    opinion

    This was the kind of book that was parve. You could learn your science and still appreciate being a Jew.

    Stroum lecturer Professor David Ruderman, on the best-selling book Sefer HaBrit. See the story on page 6.

    tHE rabbIS turn

    awknn dmnt

    Rabbi Chaim levine hop for hroimWhat is it about hero-

    ism that moves us so much?Why is it that when we wit-

    ness human beings putting

    their lives on the line to help

    another we eel so inspired

    that we tell their stories long

    aer they are gone? We write

    books about them, and memo-

    rialize them in lm. Why?

    Tere is no way seless-

    ness, heroism, and sacriice

    could bring us to tears i it wasnt connected

    to something at the very core o who each o

    us is and why we are on this earth. When we

    see another person going beyond himsel, it

    awakens our own dormant hero. Tat part

    within us rejoices in the purity o giving to

    another without any thought o personal

    gain or recognition.

    I am blessed beyond what I can express

    with being surrounded by those people

    in the Jewish nation who were in circum-

    stances where, without exaggeration, this

    kind o pure heroic giving took place every

    day. Im talking o course about the injured

    hayalim soldiers I have met through

    my involvement in Hope or Heroism. I

    realized recently, however, that there are

    those among the Jewish people whose hero-

    ism and selessness is no less great than our

    injured soldiers, albeit largely unrecognized.

    In 2006 Captain Roi Klein was involved

    in one o the most brutal battles in the

    second Lebanon war against Hezbollah

    terrorists. Roi and his soldiers were caught

    in a terrible ambush in the village o Bing-

    bel. Space in this article does not allow me

    to go into detail o the battle, but o the

    dozens o grenades thrown by the terror-

    ists at Roi and his soldiers, one suddenly

    landed right in the midst o them. Imagine

    or just a second that you were there. In

    that terrible moment, what happens next?

    Without hesitation Roi did what he elt

    he must do to take care o h

    soldiers. He leapt on the grnade in an attempt to prote

    their lives.

    wo o the soldiers wh

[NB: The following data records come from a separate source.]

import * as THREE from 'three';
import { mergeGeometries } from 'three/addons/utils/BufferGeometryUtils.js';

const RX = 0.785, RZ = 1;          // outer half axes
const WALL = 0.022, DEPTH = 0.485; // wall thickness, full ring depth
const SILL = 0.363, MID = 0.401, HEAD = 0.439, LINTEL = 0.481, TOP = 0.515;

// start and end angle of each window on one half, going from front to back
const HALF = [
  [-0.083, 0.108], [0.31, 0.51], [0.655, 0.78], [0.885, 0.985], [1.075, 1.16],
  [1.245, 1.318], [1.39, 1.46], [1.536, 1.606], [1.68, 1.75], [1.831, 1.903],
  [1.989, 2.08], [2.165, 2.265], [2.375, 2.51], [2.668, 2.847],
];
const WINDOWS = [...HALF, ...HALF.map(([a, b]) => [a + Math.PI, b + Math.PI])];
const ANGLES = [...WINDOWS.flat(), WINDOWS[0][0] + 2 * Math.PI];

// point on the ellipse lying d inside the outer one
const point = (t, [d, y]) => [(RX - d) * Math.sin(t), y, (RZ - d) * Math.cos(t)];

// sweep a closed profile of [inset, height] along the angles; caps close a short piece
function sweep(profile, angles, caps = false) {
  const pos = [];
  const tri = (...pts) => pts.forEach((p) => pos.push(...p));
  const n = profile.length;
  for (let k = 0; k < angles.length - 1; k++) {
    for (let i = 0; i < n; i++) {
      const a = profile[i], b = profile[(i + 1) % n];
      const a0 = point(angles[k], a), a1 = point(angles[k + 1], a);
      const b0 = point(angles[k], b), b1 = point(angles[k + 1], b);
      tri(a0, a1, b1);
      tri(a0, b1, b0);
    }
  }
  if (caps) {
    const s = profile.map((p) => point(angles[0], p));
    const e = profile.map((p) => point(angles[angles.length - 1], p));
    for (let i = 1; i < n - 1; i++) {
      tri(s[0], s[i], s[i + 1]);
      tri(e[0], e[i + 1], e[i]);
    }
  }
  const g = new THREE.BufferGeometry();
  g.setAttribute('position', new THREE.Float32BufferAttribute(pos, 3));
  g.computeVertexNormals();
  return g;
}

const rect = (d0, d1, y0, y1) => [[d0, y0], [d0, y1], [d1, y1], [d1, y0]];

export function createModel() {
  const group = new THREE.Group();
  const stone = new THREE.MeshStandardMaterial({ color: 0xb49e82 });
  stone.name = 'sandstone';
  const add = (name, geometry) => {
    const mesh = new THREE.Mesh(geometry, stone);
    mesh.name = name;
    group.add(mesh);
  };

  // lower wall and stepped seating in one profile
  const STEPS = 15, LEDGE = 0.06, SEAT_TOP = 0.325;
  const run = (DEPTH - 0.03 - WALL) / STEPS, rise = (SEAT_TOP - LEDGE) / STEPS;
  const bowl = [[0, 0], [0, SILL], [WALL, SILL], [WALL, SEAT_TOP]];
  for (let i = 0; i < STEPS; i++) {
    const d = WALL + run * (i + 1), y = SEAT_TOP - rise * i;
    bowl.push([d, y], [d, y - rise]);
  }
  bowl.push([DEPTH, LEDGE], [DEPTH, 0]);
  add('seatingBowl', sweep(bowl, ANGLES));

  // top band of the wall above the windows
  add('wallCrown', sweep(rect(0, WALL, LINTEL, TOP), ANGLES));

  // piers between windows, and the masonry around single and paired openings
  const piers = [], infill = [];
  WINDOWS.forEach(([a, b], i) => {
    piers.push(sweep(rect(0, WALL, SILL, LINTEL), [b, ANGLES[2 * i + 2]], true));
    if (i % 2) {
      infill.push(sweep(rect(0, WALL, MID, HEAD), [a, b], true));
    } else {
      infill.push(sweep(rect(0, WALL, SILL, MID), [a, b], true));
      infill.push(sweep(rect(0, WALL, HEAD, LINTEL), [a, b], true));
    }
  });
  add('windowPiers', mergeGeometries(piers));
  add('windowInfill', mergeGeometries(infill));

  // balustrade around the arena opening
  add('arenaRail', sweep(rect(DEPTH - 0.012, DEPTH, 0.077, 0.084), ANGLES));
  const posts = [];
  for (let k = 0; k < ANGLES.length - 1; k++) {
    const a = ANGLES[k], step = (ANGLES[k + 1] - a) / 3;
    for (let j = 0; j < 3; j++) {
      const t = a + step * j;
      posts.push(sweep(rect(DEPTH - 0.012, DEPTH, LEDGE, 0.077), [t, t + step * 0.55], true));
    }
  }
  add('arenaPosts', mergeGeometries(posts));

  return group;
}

    were near him at that mome

    told me that as Roi lande

    on the grenade, he said th

    Shema Yisrael prayer, wi

    the ervor and passion th

    write about in the books

    the Pr